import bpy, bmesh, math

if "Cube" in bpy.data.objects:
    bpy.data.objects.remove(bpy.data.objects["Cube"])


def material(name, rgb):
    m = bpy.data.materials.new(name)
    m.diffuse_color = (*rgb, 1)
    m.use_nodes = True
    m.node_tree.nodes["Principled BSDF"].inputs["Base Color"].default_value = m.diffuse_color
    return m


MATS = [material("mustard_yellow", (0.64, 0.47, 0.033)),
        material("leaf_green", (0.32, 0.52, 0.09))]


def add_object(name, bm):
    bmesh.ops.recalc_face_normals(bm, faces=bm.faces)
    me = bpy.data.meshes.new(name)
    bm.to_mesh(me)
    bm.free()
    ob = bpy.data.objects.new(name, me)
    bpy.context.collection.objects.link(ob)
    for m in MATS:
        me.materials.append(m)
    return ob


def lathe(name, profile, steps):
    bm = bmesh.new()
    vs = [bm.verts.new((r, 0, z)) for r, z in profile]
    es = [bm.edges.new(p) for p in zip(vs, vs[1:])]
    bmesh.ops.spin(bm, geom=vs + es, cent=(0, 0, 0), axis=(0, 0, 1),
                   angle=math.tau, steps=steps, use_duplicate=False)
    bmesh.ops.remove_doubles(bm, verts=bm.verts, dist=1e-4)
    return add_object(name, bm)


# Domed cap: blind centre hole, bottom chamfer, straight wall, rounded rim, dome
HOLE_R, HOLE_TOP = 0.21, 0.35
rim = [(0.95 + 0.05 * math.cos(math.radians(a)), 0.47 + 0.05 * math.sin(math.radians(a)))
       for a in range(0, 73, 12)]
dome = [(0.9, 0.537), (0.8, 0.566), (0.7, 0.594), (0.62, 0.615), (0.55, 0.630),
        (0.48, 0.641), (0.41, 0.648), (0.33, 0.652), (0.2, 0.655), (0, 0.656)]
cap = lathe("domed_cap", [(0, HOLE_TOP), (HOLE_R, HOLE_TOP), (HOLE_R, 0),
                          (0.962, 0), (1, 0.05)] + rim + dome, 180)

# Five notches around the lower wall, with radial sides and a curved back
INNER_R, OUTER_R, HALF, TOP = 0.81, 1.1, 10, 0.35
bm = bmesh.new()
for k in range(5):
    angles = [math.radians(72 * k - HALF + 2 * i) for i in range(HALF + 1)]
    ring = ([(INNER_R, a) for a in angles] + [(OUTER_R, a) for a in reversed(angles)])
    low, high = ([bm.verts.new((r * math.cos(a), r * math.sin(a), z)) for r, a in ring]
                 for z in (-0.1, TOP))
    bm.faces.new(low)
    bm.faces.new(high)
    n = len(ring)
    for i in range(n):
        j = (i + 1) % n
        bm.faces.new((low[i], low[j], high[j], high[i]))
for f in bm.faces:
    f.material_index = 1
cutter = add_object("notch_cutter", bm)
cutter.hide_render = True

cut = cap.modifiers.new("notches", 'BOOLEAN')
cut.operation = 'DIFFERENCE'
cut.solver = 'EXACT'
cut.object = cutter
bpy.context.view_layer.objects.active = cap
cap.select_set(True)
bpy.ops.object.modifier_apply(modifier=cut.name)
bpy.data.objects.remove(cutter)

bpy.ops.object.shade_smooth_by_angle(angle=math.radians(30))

:: What you should do ::
For every line of the records that has the word "faces" in it, make a copy.

:: Response to this task ::
    bmesh.ops.recalc_face_normals(bm, faces=bm.faces)
    bm.faces.new(low)
    bm.faces.new(high)
        bm.faces.new((low[i], low[j], high[j], high[i]))
for f in bm.faces:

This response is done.